PROVIDED ENTRIES
○ ○ ○

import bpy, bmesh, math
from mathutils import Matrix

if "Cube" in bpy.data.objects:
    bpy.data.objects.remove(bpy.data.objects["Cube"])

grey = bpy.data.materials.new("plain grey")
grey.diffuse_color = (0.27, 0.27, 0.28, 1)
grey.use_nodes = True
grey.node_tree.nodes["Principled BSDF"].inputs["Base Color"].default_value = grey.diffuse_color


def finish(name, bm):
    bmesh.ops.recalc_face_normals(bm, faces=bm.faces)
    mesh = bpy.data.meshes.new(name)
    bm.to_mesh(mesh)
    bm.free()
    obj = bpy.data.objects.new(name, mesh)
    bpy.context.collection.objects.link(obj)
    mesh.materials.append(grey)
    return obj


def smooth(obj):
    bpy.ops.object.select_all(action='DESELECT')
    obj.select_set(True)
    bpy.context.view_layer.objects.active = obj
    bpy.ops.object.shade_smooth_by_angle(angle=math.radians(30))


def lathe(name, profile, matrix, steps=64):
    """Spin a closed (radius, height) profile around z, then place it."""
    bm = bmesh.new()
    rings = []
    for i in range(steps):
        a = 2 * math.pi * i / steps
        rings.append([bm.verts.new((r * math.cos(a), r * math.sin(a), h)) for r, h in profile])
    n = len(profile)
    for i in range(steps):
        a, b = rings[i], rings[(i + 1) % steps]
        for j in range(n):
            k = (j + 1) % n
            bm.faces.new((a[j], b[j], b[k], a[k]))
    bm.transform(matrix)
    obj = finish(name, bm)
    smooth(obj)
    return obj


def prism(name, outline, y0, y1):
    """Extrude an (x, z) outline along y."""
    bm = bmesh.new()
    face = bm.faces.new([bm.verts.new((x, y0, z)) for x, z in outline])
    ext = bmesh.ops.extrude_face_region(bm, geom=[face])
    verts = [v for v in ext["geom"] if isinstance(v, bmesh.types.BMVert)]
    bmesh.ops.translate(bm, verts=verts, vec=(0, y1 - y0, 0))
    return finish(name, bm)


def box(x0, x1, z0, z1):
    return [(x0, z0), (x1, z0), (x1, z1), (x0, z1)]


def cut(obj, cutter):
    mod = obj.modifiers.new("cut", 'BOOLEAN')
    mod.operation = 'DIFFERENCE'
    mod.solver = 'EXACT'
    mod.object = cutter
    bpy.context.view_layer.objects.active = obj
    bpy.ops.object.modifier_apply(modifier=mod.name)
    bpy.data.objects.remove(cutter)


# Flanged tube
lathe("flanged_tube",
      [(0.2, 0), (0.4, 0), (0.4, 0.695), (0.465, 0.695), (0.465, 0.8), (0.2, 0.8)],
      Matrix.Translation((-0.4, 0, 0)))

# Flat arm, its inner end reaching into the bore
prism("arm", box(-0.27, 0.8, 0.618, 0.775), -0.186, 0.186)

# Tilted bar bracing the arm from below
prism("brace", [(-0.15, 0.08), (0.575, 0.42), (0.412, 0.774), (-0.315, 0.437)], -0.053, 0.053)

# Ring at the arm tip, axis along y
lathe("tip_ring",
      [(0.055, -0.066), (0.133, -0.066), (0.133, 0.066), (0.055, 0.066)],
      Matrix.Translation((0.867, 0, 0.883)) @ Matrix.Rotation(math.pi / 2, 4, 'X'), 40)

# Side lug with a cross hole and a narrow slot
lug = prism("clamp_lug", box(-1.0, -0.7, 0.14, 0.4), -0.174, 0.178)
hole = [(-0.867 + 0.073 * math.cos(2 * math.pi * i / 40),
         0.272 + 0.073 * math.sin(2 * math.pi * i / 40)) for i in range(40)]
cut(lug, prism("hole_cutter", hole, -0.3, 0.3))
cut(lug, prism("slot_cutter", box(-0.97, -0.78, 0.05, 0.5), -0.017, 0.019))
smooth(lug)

○ ○ ○

WHAT IS EXPECTED
Looking at the material above, please copy exactly every line from its first line through the line containing "a = 2 * math.pi * i / steps", with both ends included and nothing else.

EXPECTED ANSWER
import bpy, bmesh, math
from mathutils import Matrix

if "Cube" in bpy.data.objects:
    bpy.data.objects.remove(bpy.data.objects["Cube"])

grey = bpy.data.materials.new("plain grey")
grey.diffuse_color = (0.27, 0.27, 0.28, 1)
grey.use_nodes = True
grey.node_tree.nodes["Principled BSDF"].inputs["Base Color"].default_value = grey.diffuse_color


def finish(name, bm):
    bmesh.ops.recalc_face_normals(bm, faces=bm.faces)
    mesh = bpy.data.meshes.new(name)
    bm.to_mesh(mesh)
    bm.free()
    obj = bpy.data.objects.new(name, mesh)
    bpy.context.collection.objects.link(obj)
    mesh.materials.append(grey)
    return obj


def smooth(obj):
    bpy.ops.object.select_all(action='DESELECT')
    obj.select_set(True)
    bpy.context.view_layer.objects.active = obj
    bpy.ops.object.shade_smooth_by_angle(angle=math.radians(30))


def lathe(name, profile, matrix, steps=64):
    """Spin a closed (radius, height) profile around z, then place it."""
    bm = bmesh.new()
    rings = []
    for i in range(steps):
        a = 2 * math.pi * i / steps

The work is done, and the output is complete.